Our forecast, which gives Brazil a 54 percent chance of treating its home fans to a title, doesn’t account for these player absences. This article will attempt to measure their impact and recalculate the numbers.
We have some reasonably good news for Brazil. Even without Neymar and Silva, the team remains the leading contender to win the World Cup in our estimation. You may or may not agree with the math, but the intuition behind it is this: Soccer is a team sport, and Brazil is a very deep team. Whether Brazil is better than Germany without Neymar and Silva is up for debate. However, Brazil will play at home, where the national team hasn’t lost a competitive match since 1975.
Our rating system
Our World Cup forecasts are based on ESPN’s Soccer Power Index (SPI). SPI is essentially two ratings systems rolled into one.

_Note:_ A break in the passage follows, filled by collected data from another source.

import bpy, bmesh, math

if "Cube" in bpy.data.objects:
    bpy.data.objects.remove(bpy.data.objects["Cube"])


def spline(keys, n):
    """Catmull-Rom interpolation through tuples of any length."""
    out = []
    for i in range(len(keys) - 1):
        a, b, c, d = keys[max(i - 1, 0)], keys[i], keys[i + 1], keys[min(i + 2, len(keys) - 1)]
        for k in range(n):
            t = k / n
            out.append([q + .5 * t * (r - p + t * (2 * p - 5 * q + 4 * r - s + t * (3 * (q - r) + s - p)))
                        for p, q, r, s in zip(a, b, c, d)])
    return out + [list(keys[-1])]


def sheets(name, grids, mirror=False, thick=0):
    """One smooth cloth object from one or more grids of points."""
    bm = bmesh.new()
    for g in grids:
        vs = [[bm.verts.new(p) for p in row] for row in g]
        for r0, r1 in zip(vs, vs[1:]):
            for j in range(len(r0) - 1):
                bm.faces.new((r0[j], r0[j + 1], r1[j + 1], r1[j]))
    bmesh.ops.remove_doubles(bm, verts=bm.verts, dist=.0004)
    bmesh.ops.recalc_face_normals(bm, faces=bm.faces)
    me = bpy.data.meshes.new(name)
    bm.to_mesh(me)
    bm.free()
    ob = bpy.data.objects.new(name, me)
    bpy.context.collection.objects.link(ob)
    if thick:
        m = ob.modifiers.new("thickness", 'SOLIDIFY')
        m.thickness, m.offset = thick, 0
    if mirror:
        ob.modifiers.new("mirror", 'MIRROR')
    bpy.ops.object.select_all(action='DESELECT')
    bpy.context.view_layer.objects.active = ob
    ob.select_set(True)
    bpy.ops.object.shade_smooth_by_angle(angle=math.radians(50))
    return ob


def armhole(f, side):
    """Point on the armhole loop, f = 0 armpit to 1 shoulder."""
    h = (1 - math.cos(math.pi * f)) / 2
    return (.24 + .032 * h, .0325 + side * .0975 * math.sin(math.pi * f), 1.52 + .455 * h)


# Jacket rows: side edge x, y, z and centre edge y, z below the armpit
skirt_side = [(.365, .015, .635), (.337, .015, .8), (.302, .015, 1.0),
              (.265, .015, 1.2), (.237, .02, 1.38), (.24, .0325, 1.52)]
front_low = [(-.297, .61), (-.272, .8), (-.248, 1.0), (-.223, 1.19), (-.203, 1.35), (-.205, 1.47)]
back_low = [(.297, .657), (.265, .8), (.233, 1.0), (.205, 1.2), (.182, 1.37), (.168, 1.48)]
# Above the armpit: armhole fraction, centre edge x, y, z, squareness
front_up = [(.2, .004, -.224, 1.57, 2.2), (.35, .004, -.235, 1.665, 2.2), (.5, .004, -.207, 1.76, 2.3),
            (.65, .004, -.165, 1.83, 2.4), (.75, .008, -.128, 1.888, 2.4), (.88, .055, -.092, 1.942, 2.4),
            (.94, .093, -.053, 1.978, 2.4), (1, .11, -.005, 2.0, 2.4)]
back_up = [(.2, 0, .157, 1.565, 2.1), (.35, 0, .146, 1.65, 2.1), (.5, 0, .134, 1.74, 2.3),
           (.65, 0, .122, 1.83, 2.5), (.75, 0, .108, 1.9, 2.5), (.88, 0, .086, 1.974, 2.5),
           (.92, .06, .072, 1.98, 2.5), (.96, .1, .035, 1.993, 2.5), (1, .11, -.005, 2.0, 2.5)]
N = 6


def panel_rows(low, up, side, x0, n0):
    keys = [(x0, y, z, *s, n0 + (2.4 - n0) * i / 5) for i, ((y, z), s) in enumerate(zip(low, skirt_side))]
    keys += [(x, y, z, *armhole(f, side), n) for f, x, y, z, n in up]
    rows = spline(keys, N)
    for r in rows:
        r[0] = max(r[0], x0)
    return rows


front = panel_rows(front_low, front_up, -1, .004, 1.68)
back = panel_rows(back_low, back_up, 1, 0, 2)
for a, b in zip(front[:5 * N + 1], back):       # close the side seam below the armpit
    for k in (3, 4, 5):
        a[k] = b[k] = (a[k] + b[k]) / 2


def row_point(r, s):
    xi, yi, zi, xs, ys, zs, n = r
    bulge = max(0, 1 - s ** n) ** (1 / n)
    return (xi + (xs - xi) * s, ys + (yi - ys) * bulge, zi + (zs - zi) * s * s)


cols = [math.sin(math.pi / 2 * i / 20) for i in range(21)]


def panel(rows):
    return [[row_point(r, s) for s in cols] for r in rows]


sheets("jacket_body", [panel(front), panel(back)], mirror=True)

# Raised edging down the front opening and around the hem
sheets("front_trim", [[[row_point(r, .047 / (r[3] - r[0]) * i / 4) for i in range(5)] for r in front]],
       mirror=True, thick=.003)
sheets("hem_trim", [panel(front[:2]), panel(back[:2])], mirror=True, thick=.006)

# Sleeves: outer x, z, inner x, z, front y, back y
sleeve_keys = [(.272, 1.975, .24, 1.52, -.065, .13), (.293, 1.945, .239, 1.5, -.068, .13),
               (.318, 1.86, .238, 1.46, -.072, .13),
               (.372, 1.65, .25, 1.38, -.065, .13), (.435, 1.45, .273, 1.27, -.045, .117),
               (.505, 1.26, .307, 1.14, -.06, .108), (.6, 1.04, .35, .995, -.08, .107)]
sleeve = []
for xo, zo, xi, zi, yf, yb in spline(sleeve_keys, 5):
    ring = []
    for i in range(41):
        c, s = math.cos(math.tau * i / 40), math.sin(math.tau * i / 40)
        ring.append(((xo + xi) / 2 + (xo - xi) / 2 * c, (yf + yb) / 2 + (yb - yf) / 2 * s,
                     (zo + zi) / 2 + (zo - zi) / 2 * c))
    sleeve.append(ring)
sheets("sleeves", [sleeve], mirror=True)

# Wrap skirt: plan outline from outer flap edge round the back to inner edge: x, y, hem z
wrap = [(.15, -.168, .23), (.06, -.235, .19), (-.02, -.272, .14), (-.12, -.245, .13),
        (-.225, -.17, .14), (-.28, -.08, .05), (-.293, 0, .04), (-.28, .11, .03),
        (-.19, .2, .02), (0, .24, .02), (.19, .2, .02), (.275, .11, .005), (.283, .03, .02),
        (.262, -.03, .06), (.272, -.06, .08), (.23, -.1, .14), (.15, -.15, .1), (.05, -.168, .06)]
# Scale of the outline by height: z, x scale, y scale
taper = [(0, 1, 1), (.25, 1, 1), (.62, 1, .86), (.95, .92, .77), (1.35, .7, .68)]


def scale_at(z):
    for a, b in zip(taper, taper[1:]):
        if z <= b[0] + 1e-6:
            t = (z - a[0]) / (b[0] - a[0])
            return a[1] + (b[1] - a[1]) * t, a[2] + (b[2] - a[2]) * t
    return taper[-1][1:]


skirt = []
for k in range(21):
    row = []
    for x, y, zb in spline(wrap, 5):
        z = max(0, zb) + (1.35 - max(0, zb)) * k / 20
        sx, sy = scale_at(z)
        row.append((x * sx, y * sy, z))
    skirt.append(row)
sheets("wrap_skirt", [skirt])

It measures a national team’s performance, placing more weight on its most competitive matches, and evaluates the talent on its roster based on players’ performance in national and club matches.
The player ratings work by means of a plus-minus system that assigns or subtracts points from players based on goals scored and allowed at the time they’re on the pitch. They include data from national team matches, along with the top-flight club leagues in Spain, England, Italy, Germany and France, and matches from the Champions League.
In principle, the system operates something like this. The average English Premier League team scores and allows about 1.4 goals per game. But let’s say Arsenal wins a game 3-1 instead against an average EPL opponent. Its three goals scored are 1.6 goals above the league average, so we have 1.6 goals worth of extra credit to apportion out to the players who were on the pitch at the time. Arsenal also allowed 0.4 goals less than average, so there’s 0.4 goals worth of defensive credit to split up, too.